Work to complete.
What is needed is an exact repetition of the lines below, from the first one through the one holding "const golden = (1 + Math.sqrt(5)) / 2;", with no pictures and nothing else.

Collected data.
=== Section Start ===
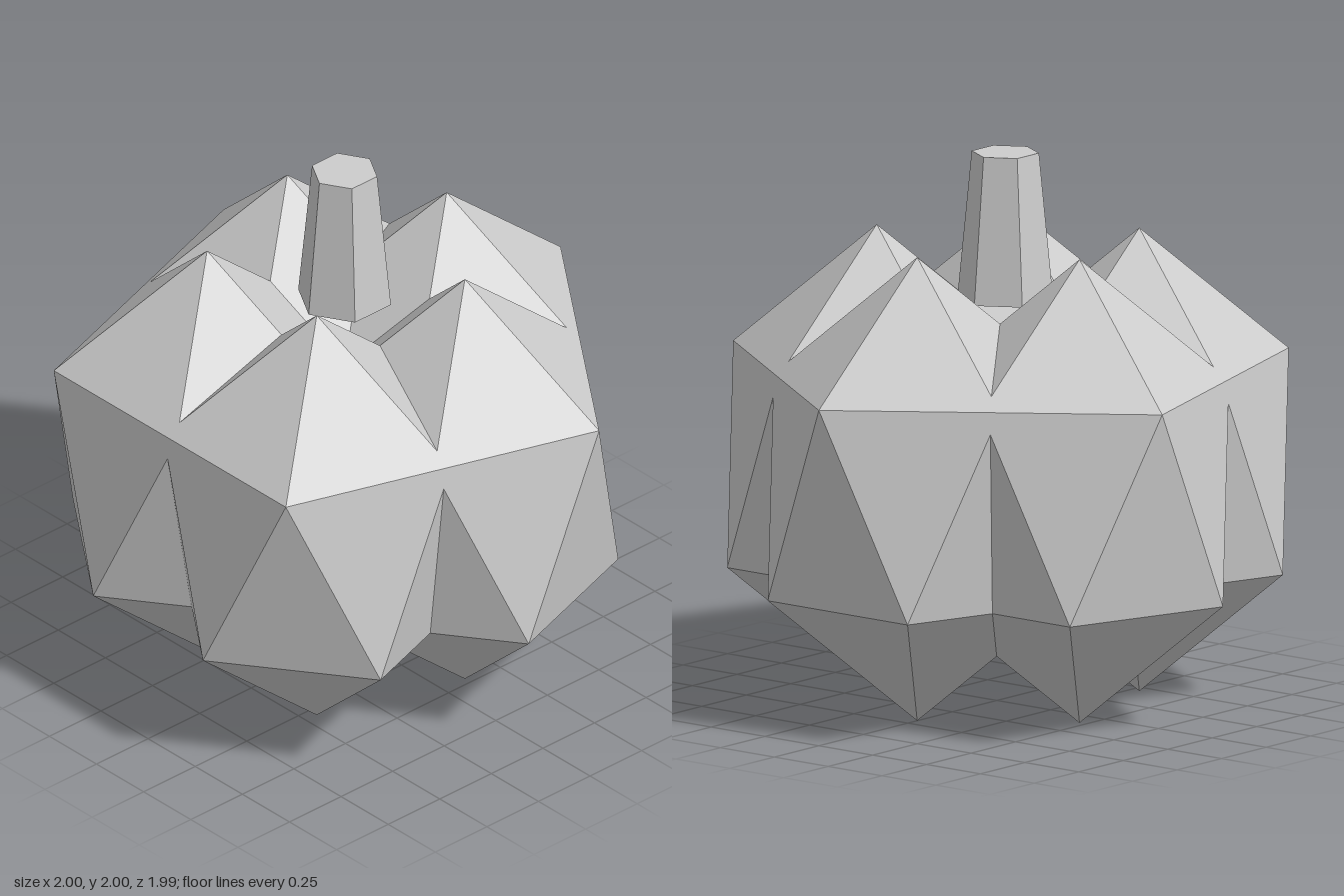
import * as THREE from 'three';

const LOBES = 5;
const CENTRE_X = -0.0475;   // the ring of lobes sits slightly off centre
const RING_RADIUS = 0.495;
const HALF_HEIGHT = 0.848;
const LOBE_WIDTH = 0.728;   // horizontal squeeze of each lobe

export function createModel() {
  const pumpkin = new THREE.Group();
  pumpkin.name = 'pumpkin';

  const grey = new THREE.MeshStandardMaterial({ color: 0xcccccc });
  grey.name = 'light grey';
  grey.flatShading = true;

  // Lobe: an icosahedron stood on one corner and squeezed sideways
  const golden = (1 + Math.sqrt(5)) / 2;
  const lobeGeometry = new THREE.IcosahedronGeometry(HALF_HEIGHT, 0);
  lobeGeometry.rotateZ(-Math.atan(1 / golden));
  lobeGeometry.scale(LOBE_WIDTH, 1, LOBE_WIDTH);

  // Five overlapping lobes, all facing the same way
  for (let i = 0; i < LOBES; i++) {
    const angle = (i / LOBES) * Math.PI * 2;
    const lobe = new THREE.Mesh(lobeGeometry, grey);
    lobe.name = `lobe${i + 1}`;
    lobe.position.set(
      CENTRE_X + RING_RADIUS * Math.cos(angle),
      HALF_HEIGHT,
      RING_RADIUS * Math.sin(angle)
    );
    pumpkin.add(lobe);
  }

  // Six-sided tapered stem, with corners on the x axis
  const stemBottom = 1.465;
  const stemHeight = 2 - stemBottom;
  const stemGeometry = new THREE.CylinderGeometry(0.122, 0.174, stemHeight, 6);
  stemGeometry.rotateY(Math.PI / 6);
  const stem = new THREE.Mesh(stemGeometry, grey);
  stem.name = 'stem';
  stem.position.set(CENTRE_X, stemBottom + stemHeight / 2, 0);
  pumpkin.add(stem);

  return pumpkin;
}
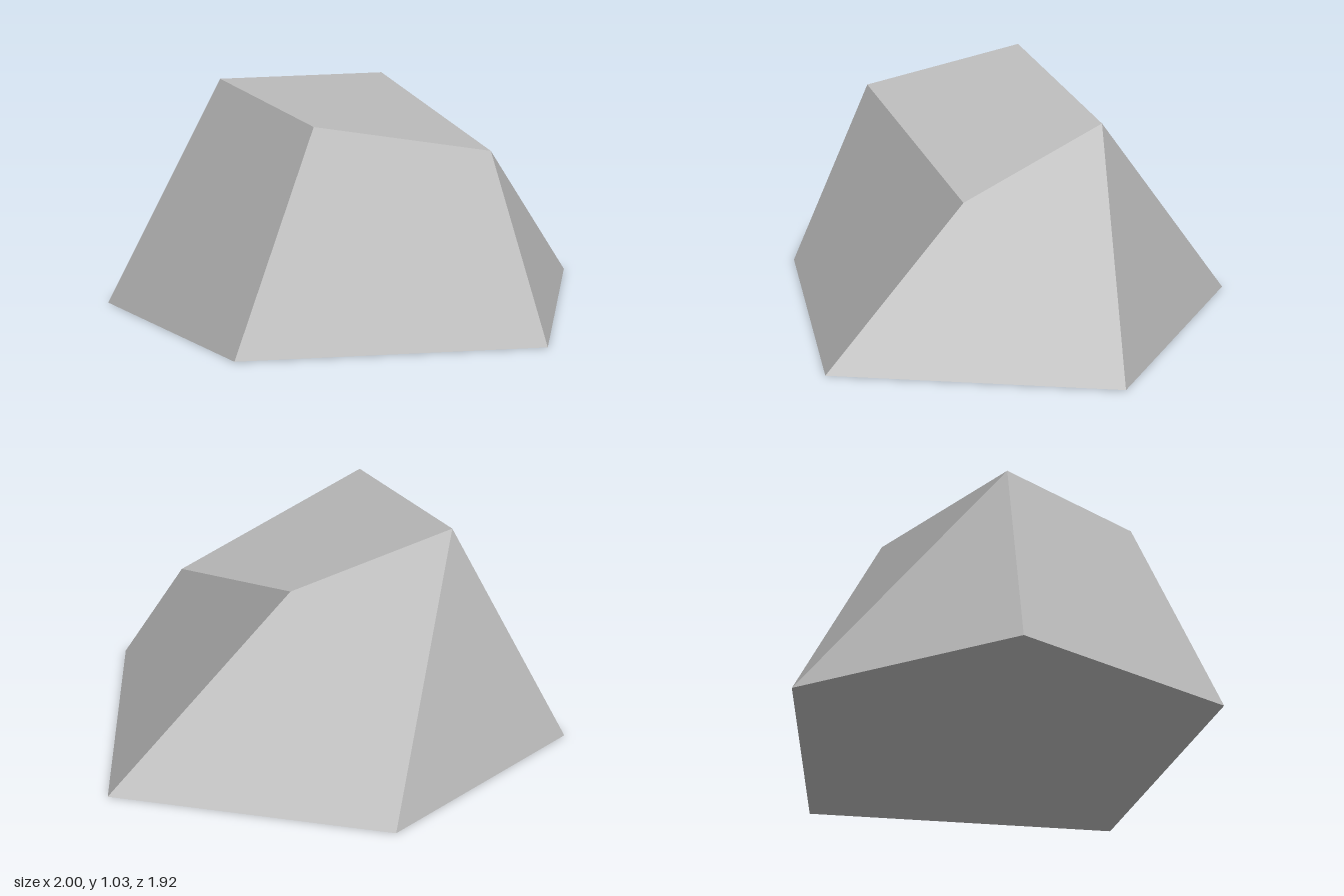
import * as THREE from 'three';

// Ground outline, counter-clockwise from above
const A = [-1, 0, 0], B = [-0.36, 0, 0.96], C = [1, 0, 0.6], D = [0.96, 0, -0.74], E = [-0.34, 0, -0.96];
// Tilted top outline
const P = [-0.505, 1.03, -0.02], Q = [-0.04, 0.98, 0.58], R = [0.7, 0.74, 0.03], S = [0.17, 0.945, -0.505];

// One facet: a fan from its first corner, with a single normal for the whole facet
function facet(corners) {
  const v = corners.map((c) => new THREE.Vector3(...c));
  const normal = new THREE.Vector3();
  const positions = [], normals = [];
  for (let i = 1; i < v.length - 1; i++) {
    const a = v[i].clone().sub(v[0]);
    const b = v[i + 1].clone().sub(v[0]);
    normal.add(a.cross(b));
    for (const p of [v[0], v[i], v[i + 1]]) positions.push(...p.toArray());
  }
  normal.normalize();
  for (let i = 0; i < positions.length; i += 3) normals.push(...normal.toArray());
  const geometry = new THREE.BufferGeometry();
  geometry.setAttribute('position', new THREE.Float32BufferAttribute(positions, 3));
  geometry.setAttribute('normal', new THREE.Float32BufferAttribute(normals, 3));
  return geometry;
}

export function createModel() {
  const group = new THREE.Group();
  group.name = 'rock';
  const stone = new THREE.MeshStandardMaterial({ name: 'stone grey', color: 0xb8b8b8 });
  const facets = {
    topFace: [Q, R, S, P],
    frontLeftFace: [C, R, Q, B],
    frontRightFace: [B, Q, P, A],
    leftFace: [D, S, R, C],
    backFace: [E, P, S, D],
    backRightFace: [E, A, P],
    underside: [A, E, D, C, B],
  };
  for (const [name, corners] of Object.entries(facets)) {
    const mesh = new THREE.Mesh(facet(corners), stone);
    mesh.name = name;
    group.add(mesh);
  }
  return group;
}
=== Section End ===
Response area.
import * as THREE from 'three';

const LOBES = 5;
const CENTRE_X = -0.0475;   // the ring of lobes sits slightly off centre
const RING_RADIUS = 0.495;
const HALF_HEIGHT = 0.848;
const LOBE_WIDTH = 0.728;   // horizontal squeeze of each lobe

export function createModel() {
  const pumpkin = new THREE.Group();
  pumpkin.name = 'pumpkin';

  const grey = new THREE.MeshStandardMaterial({ color: 0xcccccc });
  grey.name = 'light grey';
  grey.flatShading = true;

  // Lobe: an icosahedron stood on one corner and squeezed sideways
  const golden = (1 + Math.sqrt(5)) / 2;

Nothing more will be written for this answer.